Letter to the Editor: October 30, 2013


Why is the food shelf van at the liquor store?
I thought this headline might catch your attention, since some of you may have seen the Food Shelf van parked at the liquor store.
Several months ago a friend sent an e-mail that read something like this. “How does one get a job driving the food shelf van?”
I was curious about his question and then being busy and unorganized I forgot to get back to him. A few weeks later I ran into my friend at the Wright County Swappers meet accompanied by his charming wife. I told him I didn’t understand his e-mail and why was he interested in driving the van. He grinned and stated, “It must have some perks; I see it every week in front of the liquor store.”

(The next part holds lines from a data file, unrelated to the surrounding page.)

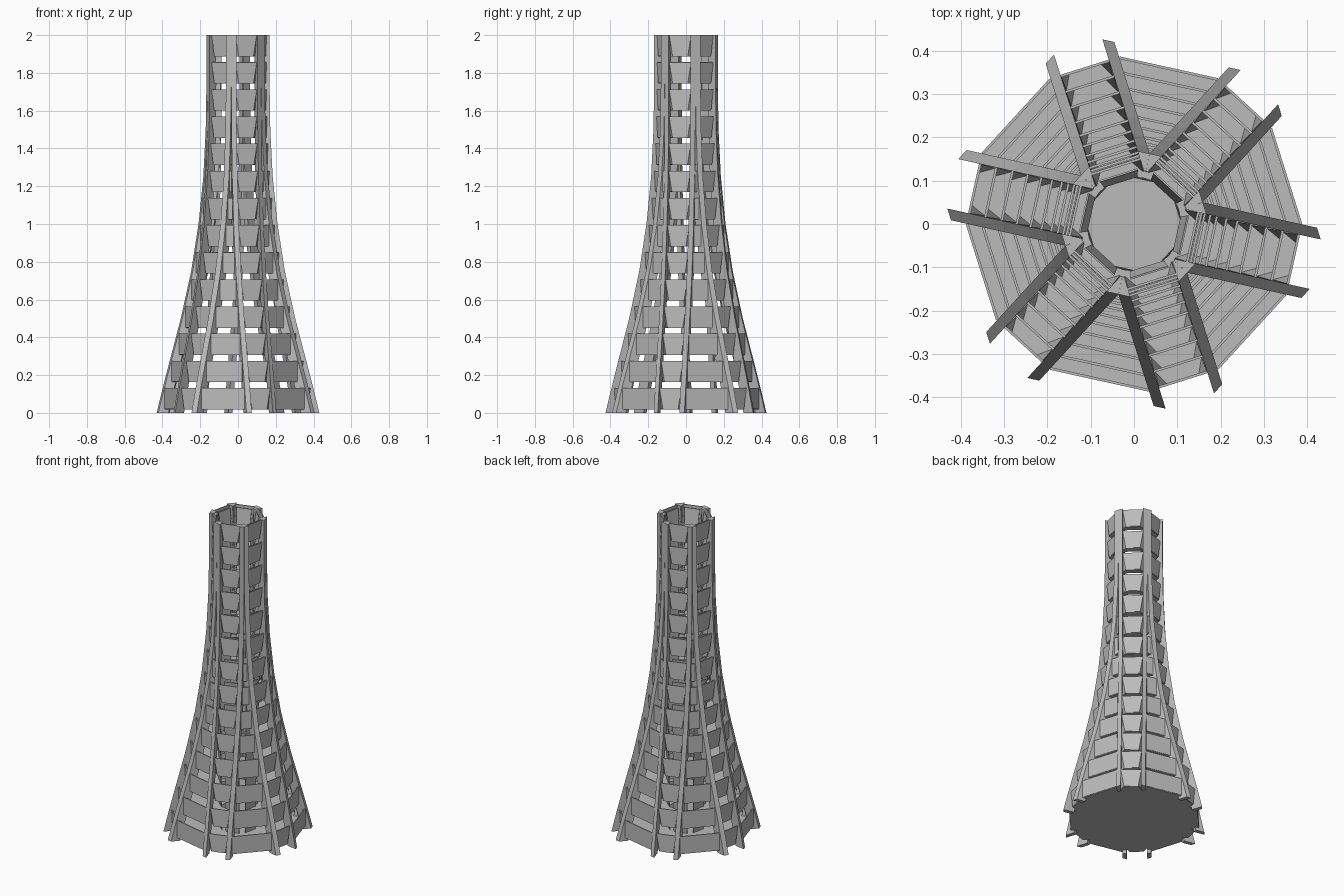
import bpy, bmesh
from math import radians, cos, sin, tan, hypot

cube = bpy.data.objects.get("Cube")
if cube:
    bpy.data.objects.remove(cube, do_unlink=True)

grey = bpy.data.materials.new("concrete grey")
grey.use_nodes = True
grey.diffuse_color = (0.5, 0.5, 0.5, 1)
grey.node_tree.nodes["Principled BSDF"].inputs["Base Color"].default_value = (0.5, 0.5, 0.5, 1)

SIDES, START = 6, 47.5
T_IN, T_OUT, T_LOW = 0.0585, 0.083, 0.04   # rib faces and narrow panel bottom
ROWS, PITCH, PANEL = 14, 0.1437, 0.11
HOLE = 0.108
PROFILE = [(0, .414), (.125, .383), (.25, .35), (.5, .283), (.75, .227), (1, .187),
           (1.25, .161), (1.5, .148), (1.75, .144), (2, .144)]


def reach(z):
    """Distance of the rib's outer edge from the axis at height z."""
    for (z0, s0), (z1, s1) in zip(PROFILE, PROFILE[1:]):
        if z <= z1:
            return s0 + (s1 - s0) * (z - z0) / (z1 - z0)
    return PROFILE[-1][1]


def place(side, s, t, z):
    """Point in the frame of one bay: s outwards, t sideways."""
    a = radians(START + side * 360 / SIDES)
    return (s * cos(a) - t * sin(a), s * sin(a) + t * cos(a), z)


def finish(bm, name, thickness=0):
    bmesh.ops.remove_doubles(bm, verts=bm.verts, dist=1e-5)
    bmesh.ops.recalc_face_normals(bm, faces=bm.faces)
    mesh = bpy.data.meshes.new(name)
    bm.to_mesh(mesh)
    bm.free()
    mesh.materials.append(grey)
    obj = bpy.data.objects.new(name, mesh)
    bpy.context.collection.objects.link(obj)
    if thickness:
        mod = obj.modifiers.new("Thickness", "SOLIDIFY")
        mod.thickness = thickness
        mod.offset = 0


def add_face(bm, points):
    return bm.faces.new([bm.verts.new(p) for p in points])


# Curved ribs, two per bay, joining in pairs towards the top
bevel = (T_OUT - T_IN) * tan(radians(30))
for side in range(SIDES):
    for sign, label in ((1, "a"), (-1, "b")):
        bm = bmesh.new()
        loops = []
        for i in range(17):
            z = i / 8
            z = min(z, 2)
            s = reach(z)
            depth = 0.035 + 0.02 * (1 - z / 2)
            ring = [(s + bevel, T_IN), (s, T_OUT), (s - depth, T_OUT), (s - depth, T_IN)]
            if s - depth < T_OUT / tan(radians(30)):
                # stop at the joint plane shared with the neighbouring rib
                ring[2] = (s - depth, min(T_OUT, (s - depth) * tan(radians(30))))
            loops.append([bm.verts.new(place(side, p, sign * t, z)) for p, t in ring])
        for low, high in zip(loops, loops[1:]):
            for j in range(4):
                n = (j + 1) % 4
                bm.faces.new((low[j], low[n], high[n], high[j]))
        bm.faces.new(loops[0])
        bm.faces.new(loops[-1])
        finish(bm, f"rib_{side + 1}{label}")

# Storeys: floor, tapered bay parapets, and parapets inside the rib forks
for row in range(ROWS):
    top = 2 - PITCH * (ROWS - 1 - row)
    low = top - PANEL
    s = reach(top) - 0.005
    d = min(0.035, (s - 0.1) * 0.75)
    corner = min(T_OUT, s * tan(radians(30)))
    forked = s * tan(radians(30)) - T_OUT > 0.006

    floor = bmesh.new()
    outline = []
    for side in range(SIDES):
        for p, t in ((s, -corner), (s - d, -T_IN), (s, -T_LOW),
                     (s, T_LOW), (s - d, T_IN), (s, corner)):
            outline.append(place(side, p, t, low))
    inner = []
    for x, y, z in outline:
        k = HOLE / hypot(x, y)
        inner.append((x * k, y * k, z))
    for i in range(len(outline)):
        n = (i + 1) % len(outline)
        if hypot(outline[i][0] - outline[n][0], outline[i][1] - outline[n][1]) > 1e-4:
            add_face(floor, (outline[i], outline[n], inner[n], inner[i]))
    if row == 0:
        add_face(floor, inner)
    finish(floor, f"floor_{row + 1}", 0.006)

    walls = bmesh.new()
    for side in range(SIDES):
        add_face(walls, [place(side, s, t, z) for t, z in
                         ((-T_LOW, low), (T_LOW, low), (T_IN, top), (-T_IN, top))])
        for sign in (1, -1):
            add_face(walls, [place(side, s, sign * T_IN, top),
                             place(side, s, sign * T_LOW, low),
                             place(side, s - d, sign * T_IN, low)])
        if forked:
            a, b = (side, T_OUT), ((side + 1) % SIDES, -T_OUT)
            add_face(walls, [place(a[0], s, a[1], low), place(b[0], s, b[1], low),
                             place(b[0], s, b[1], top), place(a[0], s, a[1], top)])
    finish(walls, f"parapet_{row + 1}", 0.006)

    # Leaning guards around the central shaft
    guards = bmesh.new()
    for side in range(SIDES):
        add_face(guards, [place(side, 0.103, -T_LOW, low), place(side, 0.103, T_LOW, low),
                          place(side, 0.118, T_LOW + 0.006, top - 0.01),
                          place(side, 0.118, -T_LOW - 0.006, top - 0.01)])
    finish(guards, f"shaft_guard_{row + 1}", 0.004)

I thought he was joking with me and said, “You know why it’s parked there don’t you?” He had no idea. There is a very good reason, I replied; our volunteer picks up empty wine and liquor boxes. These boxes, especially the ones with handles, make excellent food carry-out boxes for our clients. He looked sort of amazed and stated, “Great idea.” I went on to say, in fact, these boxes are being put to better use than what they were intended for in the first place. I then went on to explain, rather than buying paper bags, we go to area bars and liquor stores getting empty boxes. It is our way of recycling. Large boxes that we receive our shipments in that are not useable are flattened and delivered to The Market Place and put into their compactor for recycling. Our fruit and vegetables that go bad are given to an organic farmer as feed for their animals. Very little goes into our dumpster for the land fill. We want to do our part in recycling.
Recently if you have been reading the newspapers you may have read about Minnesota food shelfs doing more to provide healthy food.
We are proud to say we started doing this in earnest last year when we moved into our new premises containing a large walk-in cooler and freezer.
This now allowed us to get abundant supplies of fresh fruit, vegetables, milk, and other dairy products along with beef, pork and chicken rather than just wieners and hamburger.
Many clients are unfamiliar with fresh fruit and vegetables because of their expensive prices, so they were hesitant at first to select these bonus items.
These items are not affordable to many low income earners, and yet our country is faced with obesity because healthy foods are costly. Thanks to donations from the Monticello Target Super Store, Second Harvest and the Emergency Food Shelf Network, we can play our part in providing healthy food choices and combating obesity. Our food selection is “Client Choice” and mothers have the option to select lower sodium and sugar free items. Encouraging our clients to eat healthy is going to take some time but we want to do our part right now. Once a month we have a home economist from the University of Minnesota Extension Office come and demonstrate how to prepare wholesome foods with simple recipes.
Regarding donations, I still get asked, which do you prefer, cash or food? We encourage you to make a cash donation. It’s easy to carry or mail and the best part is cash goes further. Your $20.00 donation allows us to buy approximately $120.00 of food and better yet, it allows us to buy milk, meat, cheese and other perishable items, which we do not receive in food drives. However, we greatly appreciate the food drives and do not discourage them. Also at this time of year if you have excess apples, tomatoes, potatoes, squashes or pumpkins, we will cheerfully accept these and provide a tax deduction receipt.
We are in the midst of preparing for our Thanksgiving. Last year we received a grant for 85 complete Thanksgiving baskets. This year we were cut back to 50 so we have a lot to make up. Fortunately we can make up a Thanksgiving basket including a turkey to feed eight for about $22.00. We already are gathering components as they become available.
In closing I need to tell you about a very dear volunteer who worked for our food shelf for over 22 years. Agnes “Aggie” Dahlin who was 93 years young worked her last shift on Monday, Oct. 14, and on Thursday our “dear Aggie” passed on. Most of our 50 volunteers got to get close to Aggie. She worked two shifts a week and always looked forward to coming in. She never complained about not feeling well, in fact, Aggie never complained about anything. She truly inspired us with her wittiness and charm.  She was a very special lady to us. Aggie, we know you are looking down on us and bless you for allowing us to be your friend. We will miss you and never forget you.
Ed Skomoroh, President 
Annandale Food Shelf